PROVIDED ENTRIES =>
┌──
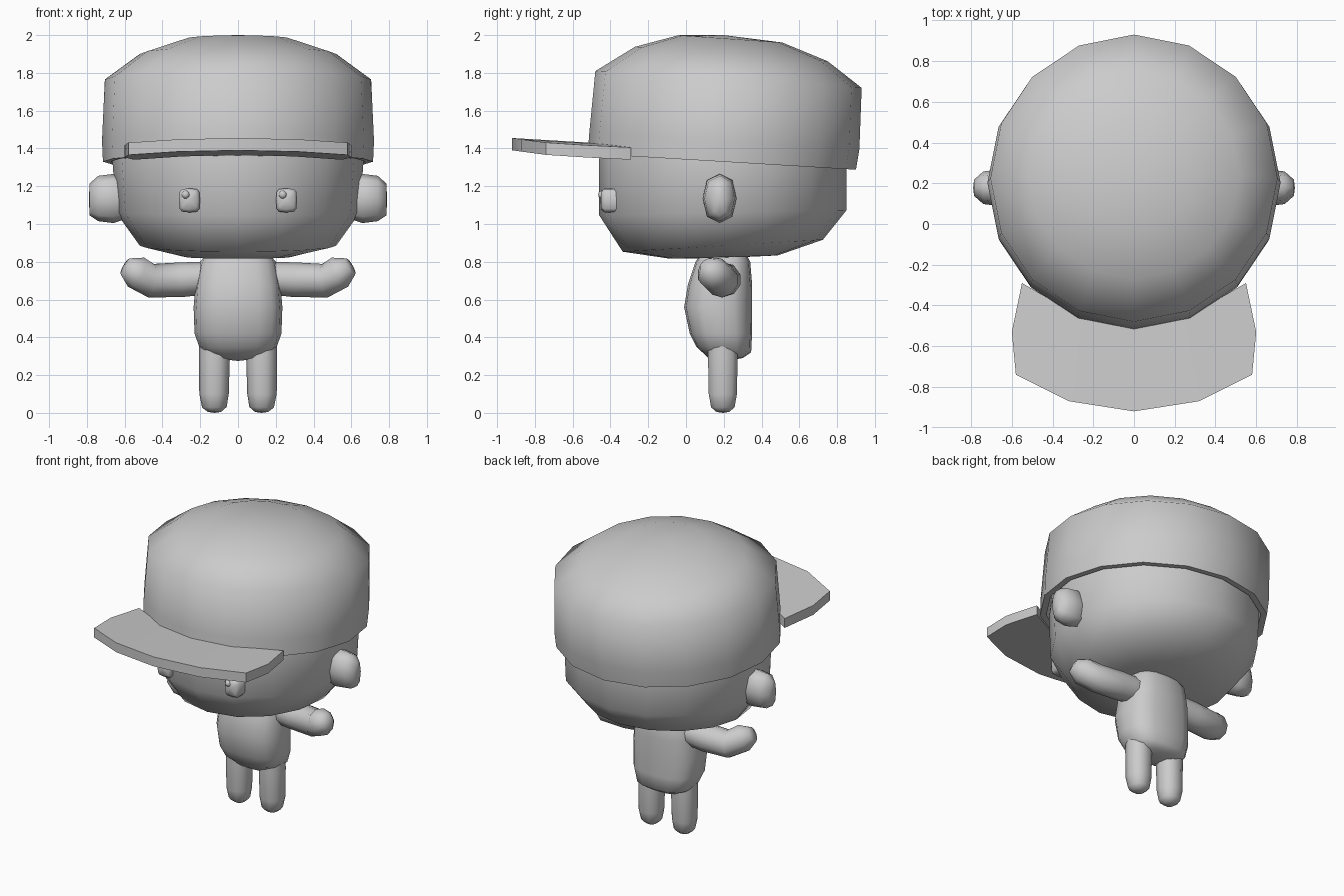
import bpy
import bmesh
import math
from mathutils import Vector

default = bpy.data.objects.get("Cube")
if default:
    bpy.data.objects.remove(default)

GREY = (0.6, 0.6, 0.6, 1)
clay = bpy.data.materials.new("plain grey")
clay.use_nodes = True
clay.diffuse_color = GREY
clay.node_tree.nodes["Principled BSDF"].inputs["Base Color"].default_value = GREY


def finish(name, bm, angle=65):
    """Turn a bmesh into a smooth-shaded object with its material."""
    bmesh.ops.remove_doubles(bm, verts=bm.verts, dist=0.0005)
    bmesh.ops.recalc_face_normals(bm, faces=bm.faces)
    mesh = bpy.data.meshes.new(name)
    bm.to_mesh(mesh)
    bm.free()
    mesh.materials.append(clay)
    ob = bpy.data.objects.new(name, mesh)
    bpy.context.collection.objects.link(ob)
    bpy.ops.object.select_all(action="DESELECT")
    ob.select_set(True)
    bpy.context.view_layer.objects.active = ob
    bpy.ops.object.shade_smooth_by_angle(angle=math.radians(angle))
    return ob


def loft(name, rings, sides, power=1.0, angle=65):
    """Skin rings given as (centre, u axis, v axis); power under 1 squares them."""
    bm = bmesh.new()
    loops = []
    for centre, u, v in rings:
        loop = []
        for i in range(sides):
            a = math.tau * i / sides
            c, s = (math.copysign(abs(t) ** power, t) for t in (math.cos(a), math.sin(a)))
            loop.append(bm.verts.new(centre + u * c + v * s))
        loops.append(loop)
    for low, high in zip(loops, loops[1:]):
        for i in range(sides):
            j = (i + 1) % sides
            bm.faces.new((low[i], low[j], high[j], high[i]))
    for loop in (loops[0], loops[-1]):
        if (loop[0].co - loop[sides // 2].co).length > 0.001:
            bm.faces.new(loop)
    return finish(name, bm, angle)


def level(z, y, rx, ry, tilt=0.0):
    """A horizontal ring, optionally sloping from front to back."""
    return Vector((0, y, z)), Vector((rx, 0, 0)), Vector((0, ry, tilt * ry))


def tube(name, path, sides, flip=1, power=1.0):
    """A limb along points (x, y, z, radius), bent in the front plane."""
    pts = [Vector((p[0] * flip, p[1], p[2])) for p in path]
    rings = []
    for i, p in enumerate(pts):
        along = (pts[min(i + 1, len(pts) - 1)] - pts[max(i - 1, 0)]).normalized()
        u = along.cross(Vector((0, 1, 0))).normalized()
        v = along.cross(u)
        rings.append((p, u * path[i][3], v * path[i][3]))
    return loft(name, rings, sides, power)


# Head
loft("head", [level(0.82, 0.2, 0, 0), level(0.825, 0.2, 0.28, 0.285, 0.03),
              level(0.885, 0.195, 0.52, 0.53, 0.06), level(1.06, 0.195, 0.645, 0.655, 0.02),
              level(1.34, 0.195, 0.665, 0.655), level(1.55, 0.2, 0.64, 0.64)], 16)

# Cap crown, with an inner wall under the rim
loft("cap_crown", [level(1.5, 0.2, 0.66, 0.66, -0.06), level(1.33, 0.19, 0.675, 0.67, -0.06),
                   level(1.33, 0.19, 0.715, 0.71, -0.06), level(1.44, 0.203, 0.72, 0.715, -0.06),
                   level(1.765, 0.225, 0.705, 0.705, -0.063), level(1.9, 0.24, 0.52, 0.51, -0.075),
                   level(1.98, 0.235, 0.28, 0.275, -0.07), level(2.0, 0.2, 0, 0)], 16)

# Cap brim: a gently arched slab
half = [[(0, -0.47), (0.29, -0.44), (0.55, -0.29)],
        [(0, -0.7), (0.31, -0.66), (0.6, -0.53)],
        [(0, -0.92), (0.32, -0.87), (0.58, -0.74)]]
bm = bmesh.new()
grid = []
for row in half:
    full = [(-x, y) for x, y in row[:0:-1]] + row
    grid.append([bm.verts.new((x, y, 1.4 - 0.06 * y - 0.04 * x * x)) for x, y in full])
for near, far in zip(grid, grid[1:]):
    for i in range(len(near) - 1):
        bm.faces.new((near[i], far[i], far[i + 1], near[i + 1]))
slab = bmesh.ops.extrude_face_region(bm, geom=list(bm.faces), use_keep_orig=True)
lower = [g for g in slab["geom"] if isinstance(g, bmesh.types.BMVert)]
bmesh.ops.translate(bm, verts=lower, vec=(0, 0, -0.065))
finish("cap_brim", bm, 40)

# Torso
loft("torso", [level(0.275, 0.2, 0, 0), level(0.29, 0.21, 0.13, 0.09),
               level(0.335, 0.2, 0.2, 0.145, -0.1), level(0.42, 0.185, 0.23, 0.165),
               level(0.56, 0.17, 0.235, 0.18), level(0.68, 0.18, 0.225, 0.17),
               level(0.8, 0.195, 0.2, 0.145), level(0.86, 0.2, 0.15, 0.11)], 16, 0.75)

for side, flip in (("left", 1), ("right", -1)):
    # Ears
    ear = []
    for x, z, ry, rz in ((0.6, 1.135, 0.07, 0.11), (0.66, 1.135, 0.09, 0.13),
                         (0.74, 1.135, 0.08, 0.12), (0.785, 1.13, 0.04, 0.085), (0.79, 1.13, 0, 0)):
        ear.append((Vector((x * flip, 0.178, z)), Vector((0, ry, 0)), Vector((0, 0, rz))))
    loft(side + "_ear", ear, 8, 0.85)

    # Arms
    tube(side + "_arm", [(0.14, 0.2, 0.715, 0.085), (0.3, 0.2, 0.705, 0.092),
                         (0.46, 0.19, 0.7, 0.09), (0.54, 0.14, 0.745, 0.088),
                         (0.595, 0.12, 0.775, 0.05), (0.6, 0.12, 0.78, 0)], 10, flip)

    # Legs
    tube(side + "_leg", [(0.125, 0.195, 0.4, 0.08), (0.125, 0.195, 0.3, 0.082),
                         (0.127, 0.195, 0.1, 0.078), (0.125, 0.195, 0.03, 0.065),
                         (0.125, 0.195, 0.005, 0.035), (0.125, 0.195, 0.0, 0)], 10, flip, 0.9)

    # Eyes: rounded blocks, each with a small round glint
    eye = []
    for y, rx, rz in ((-0.36, 0.056, 0.064), (-0.43, 0.056, 0.064), (-0.45, 0.042, 0.048), (-0.452, 0, 0)):
        eye.append((Vector((0.257 * flip, y, 1.125)), Vector((rx, 0, 0)), Vector((0, 0, rz))))
    loft(side + "_eye", eye, 12, 0.5)
    bm = bmesh.new()
    bmesh.ops.create_uvsphere(bm, u_segments=10, v_segments=6, radius=0.022)
    bmesh.ops.translate(bm, verts=bm.verts, vec=(0.257 * flip - 0.02, -0.443, 1.155))
    finish(side + "_eye_glint", bm)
└──
EXERCISE GOAL =>
Looking through the data above, copy out each line in which the string "name" occurs.

WRITTEN ANSWER =>
def finish(name, bm, angle=65):
    mesh = bpy.data.meshes.new(name)
    ob = bpy.data.objects.new(name, mesh)
def loft(name, rings, sides, power=1.0, angle=65):
    return finish(name, bm, angle)
def tube(name, path, sides, flip=1, power=1.0):
    return loft(name, rings, sides, power)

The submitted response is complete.